(Collected data entries)
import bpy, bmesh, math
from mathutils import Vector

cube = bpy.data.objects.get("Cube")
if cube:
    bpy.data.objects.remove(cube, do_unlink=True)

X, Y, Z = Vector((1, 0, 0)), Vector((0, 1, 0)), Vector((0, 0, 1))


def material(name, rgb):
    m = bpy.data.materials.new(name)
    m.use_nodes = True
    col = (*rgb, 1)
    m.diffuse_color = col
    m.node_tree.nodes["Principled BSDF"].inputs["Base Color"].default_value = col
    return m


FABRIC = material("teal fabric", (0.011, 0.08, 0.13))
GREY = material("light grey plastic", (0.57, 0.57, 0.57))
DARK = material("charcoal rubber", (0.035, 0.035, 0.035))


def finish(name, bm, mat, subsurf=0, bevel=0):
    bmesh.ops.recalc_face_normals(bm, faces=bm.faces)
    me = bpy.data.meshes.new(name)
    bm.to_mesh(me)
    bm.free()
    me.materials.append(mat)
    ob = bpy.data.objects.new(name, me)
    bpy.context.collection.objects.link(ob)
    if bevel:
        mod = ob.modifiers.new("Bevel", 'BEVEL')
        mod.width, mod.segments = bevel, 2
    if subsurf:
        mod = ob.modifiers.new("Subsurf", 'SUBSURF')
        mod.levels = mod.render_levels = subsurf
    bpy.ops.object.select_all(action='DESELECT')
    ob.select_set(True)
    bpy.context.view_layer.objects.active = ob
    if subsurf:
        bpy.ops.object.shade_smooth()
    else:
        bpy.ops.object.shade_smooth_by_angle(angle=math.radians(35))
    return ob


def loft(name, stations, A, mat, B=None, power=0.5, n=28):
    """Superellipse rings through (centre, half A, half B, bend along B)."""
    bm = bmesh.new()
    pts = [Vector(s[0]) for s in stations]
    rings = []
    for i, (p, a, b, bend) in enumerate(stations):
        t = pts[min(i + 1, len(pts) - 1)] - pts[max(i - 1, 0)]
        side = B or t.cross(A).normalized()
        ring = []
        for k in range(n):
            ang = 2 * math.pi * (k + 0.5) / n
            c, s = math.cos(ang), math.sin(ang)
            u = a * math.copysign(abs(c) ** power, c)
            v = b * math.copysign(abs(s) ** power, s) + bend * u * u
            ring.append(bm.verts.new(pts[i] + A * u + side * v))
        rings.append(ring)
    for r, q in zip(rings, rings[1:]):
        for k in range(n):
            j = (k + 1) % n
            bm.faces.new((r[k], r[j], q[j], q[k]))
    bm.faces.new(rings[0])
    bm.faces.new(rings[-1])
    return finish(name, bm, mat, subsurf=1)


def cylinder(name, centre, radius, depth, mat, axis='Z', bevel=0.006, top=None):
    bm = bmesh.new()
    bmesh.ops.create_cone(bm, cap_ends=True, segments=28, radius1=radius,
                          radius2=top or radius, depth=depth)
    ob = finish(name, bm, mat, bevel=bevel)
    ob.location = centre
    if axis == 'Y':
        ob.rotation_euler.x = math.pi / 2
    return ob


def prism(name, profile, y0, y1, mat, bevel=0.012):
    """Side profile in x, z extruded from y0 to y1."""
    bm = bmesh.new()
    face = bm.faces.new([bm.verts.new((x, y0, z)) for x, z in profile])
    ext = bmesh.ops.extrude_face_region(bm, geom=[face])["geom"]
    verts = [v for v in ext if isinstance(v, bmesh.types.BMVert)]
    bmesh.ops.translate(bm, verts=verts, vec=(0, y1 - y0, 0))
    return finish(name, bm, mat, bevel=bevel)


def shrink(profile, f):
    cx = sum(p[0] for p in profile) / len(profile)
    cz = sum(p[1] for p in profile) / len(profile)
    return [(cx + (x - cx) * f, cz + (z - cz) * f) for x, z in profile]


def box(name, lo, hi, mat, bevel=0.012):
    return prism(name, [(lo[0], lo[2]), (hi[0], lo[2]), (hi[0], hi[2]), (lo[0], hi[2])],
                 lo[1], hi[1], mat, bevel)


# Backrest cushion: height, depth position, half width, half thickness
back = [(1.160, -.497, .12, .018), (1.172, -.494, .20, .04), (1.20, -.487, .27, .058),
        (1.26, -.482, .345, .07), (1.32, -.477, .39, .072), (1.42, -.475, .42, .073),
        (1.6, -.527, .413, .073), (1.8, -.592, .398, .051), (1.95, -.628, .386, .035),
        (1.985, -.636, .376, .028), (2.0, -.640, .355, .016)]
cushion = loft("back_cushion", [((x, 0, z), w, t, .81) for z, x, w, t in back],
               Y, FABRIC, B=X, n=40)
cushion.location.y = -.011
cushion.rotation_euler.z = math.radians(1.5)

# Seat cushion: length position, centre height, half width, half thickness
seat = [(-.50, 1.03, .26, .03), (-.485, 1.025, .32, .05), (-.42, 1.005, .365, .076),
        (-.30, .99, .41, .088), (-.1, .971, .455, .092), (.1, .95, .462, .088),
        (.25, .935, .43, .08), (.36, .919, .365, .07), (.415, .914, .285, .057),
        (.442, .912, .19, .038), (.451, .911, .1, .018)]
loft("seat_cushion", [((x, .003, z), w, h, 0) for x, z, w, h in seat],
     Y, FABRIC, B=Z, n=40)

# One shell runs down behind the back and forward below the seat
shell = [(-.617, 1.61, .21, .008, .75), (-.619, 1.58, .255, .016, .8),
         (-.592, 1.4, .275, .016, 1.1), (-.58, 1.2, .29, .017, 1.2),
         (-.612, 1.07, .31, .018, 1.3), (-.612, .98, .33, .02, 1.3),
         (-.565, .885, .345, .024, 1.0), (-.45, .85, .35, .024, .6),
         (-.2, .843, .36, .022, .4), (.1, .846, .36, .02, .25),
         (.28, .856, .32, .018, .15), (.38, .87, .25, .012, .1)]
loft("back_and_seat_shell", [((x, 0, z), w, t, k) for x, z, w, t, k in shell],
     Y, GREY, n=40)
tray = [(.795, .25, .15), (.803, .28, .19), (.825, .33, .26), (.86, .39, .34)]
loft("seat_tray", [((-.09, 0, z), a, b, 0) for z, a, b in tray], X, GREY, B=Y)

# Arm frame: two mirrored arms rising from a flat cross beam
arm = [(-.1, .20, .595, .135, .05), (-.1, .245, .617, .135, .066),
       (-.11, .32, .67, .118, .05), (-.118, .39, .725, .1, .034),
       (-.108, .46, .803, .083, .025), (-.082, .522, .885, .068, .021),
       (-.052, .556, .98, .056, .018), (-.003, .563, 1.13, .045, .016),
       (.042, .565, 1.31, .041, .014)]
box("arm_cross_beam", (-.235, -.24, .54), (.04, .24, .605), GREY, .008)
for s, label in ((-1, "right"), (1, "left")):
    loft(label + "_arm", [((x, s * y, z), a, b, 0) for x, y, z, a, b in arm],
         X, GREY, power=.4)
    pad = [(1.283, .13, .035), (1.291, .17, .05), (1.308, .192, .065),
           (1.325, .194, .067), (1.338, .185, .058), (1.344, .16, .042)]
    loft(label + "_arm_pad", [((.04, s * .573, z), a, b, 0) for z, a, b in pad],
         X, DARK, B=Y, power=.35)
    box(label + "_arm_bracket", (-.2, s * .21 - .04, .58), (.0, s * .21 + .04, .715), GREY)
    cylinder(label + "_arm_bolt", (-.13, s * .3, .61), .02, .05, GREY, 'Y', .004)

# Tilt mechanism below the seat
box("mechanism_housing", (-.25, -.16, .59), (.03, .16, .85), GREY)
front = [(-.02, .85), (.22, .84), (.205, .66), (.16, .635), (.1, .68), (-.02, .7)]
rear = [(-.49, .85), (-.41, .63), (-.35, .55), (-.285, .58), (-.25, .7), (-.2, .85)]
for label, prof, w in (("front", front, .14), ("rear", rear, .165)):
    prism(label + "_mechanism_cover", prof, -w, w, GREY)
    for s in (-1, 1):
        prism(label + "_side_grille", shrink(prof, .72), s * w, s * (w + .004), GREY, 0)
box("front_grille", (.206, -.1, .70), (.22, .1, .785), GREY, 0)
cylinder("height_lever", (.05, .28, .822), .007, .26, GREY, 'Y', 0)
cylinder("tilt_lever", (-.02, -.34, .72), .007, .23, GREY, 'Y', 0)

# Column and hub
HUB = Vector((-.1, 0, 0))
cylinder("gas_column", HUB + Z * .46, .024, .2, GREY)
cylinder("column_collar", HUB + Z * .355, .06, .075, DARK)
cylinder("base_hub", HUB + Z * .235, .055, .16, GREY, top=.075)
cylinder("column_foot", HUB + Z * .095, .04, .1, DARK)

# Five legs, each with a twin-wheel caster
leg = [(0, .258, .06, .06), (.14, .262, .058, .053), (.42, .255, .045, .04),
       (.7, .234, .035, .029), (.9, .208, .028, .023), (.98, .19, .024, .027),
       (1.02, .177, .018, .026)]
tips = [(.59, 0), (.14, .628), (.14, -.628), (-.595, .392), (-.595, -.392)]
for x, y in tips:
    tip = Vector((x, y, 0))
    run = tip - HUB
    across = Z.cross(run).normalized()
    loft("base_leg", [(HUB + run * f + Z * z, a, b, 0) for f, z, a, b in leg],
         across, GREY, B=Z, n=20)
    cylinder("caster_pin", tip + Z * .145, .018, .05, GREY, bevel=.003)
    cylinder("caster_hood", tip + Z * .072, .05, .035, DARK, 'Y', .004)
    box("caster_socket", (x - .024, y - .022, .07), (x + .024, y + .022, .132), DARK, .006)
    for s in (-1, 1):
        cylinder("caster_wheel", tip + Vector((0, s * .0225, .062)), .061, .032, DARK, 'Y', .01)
---
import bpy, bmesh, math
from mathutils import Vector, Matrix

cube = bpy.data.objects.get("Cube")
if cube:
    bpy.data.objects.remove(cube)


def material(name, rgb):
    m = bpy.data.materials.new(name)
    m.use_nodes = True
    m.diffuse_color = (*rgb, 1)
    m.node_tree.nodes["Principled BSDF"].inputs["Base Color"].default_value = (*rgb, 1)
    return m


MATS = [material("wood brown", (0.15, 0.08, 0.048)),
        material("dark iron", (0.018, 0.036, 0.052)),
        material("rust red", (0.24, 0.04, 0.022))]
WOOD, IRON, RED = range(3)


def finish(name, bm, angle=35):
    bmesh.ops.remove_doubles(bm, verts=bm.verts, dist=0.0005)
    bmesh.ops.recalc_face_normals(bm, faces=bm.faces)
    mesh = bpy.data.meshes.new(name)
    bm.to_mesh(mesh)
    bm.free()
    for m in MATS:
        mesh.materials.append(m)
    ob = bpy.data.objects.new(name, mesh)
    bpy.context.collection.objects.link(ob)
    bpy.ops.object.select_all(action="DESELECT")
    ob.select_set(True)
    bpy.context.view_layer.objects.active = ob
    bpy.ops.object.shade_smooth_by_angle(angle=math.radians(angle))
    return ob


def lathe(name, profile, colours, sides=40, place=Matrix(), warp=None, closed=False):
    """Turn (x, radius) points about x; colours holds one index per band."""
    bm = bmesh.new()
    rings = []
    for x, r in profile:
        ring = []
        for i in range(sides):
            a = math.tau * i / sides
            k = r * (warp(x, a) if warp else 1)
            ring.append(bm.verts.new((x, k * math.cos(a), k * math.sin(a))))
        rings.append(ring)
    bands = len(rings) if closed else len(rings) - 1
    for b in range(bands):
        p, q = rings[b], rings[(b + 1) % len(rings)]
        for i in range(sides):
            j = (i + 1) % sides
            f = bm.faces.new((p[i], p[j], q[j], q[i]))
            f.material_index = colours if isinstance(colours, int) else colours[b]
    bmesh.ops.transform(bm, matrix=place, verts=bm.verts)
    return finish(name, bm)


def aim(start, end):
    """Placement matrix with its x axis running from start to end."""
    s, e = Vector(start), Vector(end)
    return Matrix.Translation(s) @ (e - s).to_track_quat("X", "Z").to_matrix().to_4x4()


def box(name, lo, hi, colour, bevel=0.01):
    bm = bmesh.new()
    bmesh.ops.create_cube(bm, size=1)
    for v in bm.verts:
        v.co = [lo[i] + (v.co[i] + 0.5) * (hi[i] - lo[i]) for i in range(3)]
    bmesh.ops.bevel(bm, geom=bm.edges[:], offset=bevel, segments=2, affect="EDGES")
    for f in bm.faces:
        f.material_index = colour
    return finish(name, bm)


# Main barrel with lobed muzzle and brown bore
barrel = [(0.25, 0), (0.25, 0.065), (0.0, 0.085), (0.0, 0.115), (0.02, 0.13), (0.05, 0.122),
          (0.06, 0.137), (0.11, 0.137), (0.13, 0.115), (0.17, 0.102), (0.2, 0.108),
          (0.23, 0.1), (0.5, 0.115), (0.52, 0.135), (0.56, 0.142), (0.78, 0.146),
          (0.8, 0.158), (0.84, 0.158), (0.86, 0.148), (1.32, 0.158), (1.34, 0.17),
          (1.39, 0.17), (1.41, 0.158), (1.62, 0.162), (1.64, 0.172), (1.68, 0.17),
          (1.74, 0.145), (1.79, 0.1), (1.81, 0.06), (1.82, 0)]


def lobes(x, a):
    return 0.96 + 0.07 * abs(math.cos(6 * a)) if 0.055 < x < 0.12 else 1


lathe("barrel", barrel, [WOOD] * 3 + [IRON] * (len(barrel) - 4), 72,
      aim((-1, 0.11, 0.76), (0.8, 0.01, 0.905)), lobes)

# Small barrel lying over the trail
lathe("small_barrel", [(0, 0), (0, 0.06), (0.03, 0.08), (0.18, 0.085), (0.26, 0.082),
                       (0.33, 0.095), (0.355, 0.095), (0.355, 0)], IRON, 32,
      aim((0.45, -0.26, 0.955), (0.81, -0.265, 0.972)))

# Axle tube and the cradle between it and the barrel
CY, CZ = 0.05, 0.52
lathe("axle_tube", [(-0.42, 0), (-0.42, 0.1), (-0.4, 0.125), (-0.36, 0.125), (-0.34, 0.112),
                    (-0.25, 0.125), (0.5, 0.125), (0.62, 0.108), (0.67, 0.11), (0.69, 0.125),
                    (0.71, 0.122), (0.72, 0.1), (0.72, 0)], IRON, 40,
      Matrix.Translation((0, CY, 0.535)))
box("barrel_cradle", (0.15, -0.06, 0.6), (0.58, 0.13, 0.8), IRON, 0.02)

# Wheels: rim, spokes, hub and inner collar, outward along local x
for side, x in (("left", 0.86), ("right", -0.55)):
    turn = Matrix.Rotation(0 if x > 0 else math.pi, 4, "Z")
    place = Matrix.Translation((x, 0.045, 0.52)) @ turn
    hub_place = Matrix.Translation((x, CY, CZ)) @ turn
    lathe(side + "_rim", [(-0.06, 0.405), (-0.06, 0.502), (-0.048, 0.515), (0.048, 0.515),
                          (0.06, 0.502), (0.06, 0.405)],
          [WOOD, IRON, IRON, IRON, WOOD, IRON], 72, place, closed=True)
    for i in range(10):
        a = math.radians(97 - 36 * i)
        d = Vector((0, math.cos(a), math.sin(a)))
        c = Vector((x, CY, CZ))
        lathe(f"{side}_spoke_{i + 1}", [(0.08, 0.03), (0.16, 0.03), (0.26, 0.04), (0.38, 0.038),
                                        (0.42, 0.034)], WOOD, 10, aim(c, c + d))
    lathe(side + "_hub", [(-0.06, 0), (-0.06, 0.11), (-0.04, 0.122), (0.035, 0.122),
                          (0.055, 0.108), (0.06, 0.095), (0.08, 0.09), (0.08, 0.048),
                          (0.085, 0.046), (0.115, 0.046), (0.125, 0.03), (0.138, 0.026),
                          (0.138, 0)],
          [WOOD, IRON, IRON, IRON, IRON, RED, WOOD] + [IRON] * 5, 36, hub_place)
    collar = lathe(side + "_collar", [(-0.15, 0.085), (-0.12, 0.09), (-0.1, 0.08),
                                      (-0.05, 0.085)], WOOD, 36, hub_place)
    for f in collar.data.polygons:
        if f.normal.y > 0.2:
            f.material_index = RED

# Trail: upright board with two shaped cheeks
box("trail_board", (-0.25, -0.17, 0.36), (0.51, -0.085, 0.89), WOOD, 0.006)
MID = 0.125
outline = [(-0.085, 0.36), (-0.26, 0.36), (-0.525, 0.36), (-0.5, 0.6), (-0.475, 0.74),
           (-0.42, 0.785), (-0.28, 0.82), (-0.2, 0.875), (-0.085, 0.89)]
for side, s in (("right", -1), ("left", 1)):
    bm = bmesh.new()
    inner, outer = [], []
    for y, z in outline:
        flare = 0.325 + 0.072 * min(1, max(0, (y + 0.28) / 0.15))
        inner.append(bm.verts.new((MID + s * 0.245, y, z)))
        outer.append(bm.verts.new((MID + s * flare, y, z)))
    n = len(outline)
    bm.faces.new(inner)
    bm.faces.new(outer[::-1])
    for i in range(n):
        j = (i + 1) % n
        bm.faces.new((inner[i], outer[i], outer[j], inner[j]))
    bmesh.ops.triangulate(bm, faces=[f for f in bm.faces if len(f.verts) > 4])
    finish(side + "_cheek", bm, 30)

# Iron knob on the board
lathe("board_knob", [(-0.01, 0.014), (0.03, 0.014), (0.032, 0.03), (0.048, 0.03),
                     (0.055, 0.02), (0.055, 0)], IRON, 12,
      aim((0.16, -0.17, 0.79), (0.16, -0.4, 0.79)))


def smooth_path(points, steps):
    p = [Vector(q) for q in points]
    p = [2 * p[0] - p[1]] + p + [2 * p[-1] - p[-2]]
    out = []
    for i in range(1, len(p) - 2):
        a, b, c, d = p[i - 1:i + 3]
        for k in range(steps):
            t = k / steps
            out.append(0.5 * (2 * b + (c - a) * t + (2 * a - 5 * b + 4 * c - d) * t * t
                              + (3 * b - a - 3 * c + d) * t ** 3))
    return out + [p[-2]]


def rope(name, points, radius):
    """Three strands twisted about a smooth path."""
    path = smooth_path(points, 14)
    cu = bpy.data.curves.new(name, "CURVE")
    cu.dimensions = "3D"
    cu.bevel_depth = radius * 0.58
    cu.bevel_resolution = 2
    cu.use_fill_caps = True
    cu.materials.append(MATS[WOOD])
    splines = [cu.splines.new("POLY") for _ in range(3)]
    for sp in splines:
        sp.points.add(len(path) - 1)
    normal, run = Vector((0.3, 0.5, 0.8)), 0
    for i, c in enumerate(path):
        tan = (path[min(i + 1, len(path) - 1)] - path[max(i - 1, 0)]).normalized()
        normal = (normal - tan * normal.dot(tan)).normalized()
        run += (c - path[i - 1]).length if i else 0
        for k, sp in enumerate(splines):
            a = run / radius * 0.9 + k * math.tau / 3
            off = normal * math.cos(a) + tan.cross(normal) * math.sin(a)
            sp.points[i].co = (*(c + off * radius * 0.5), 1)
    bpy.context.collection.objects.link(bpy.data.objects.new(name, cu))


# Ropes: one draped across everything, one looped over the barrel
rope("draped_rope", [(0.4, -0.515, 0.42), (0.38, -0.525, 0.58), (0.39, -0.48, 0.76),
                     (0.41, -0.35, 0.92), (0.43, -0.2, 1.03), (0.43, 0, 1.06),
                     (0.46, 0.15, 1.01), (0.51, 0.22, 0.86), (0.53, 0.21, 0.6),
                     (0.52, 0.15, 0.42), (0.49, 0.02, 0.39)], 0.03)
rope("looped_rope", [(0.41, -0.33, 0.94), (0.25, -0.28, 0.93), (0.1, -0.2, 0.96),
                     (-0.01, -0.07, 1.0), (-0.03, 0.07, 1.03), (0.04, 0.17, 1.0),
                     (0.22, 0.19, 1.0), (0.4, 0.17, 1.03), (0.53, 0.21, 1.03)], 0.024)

**WHAT TO PRODUCE**
Copy each line from the records above that includes the string "True".

**OUTPUT FOR THIS TASK**
    bpy.data.objects.remove(cube, do_unlink=True)
    m.use_nodes = True
    ob.select_set(True)
    bmesh.ops.create_cone(bm, cap_ends=True, segments=28, radius1=radius,
    m.use_nodes = True
    ob.select_set(True)
          [WOOD, IRON, IRON, IRON, WOOD, IRON], 72, place, closed=True)
    cu.use_fill_caps = True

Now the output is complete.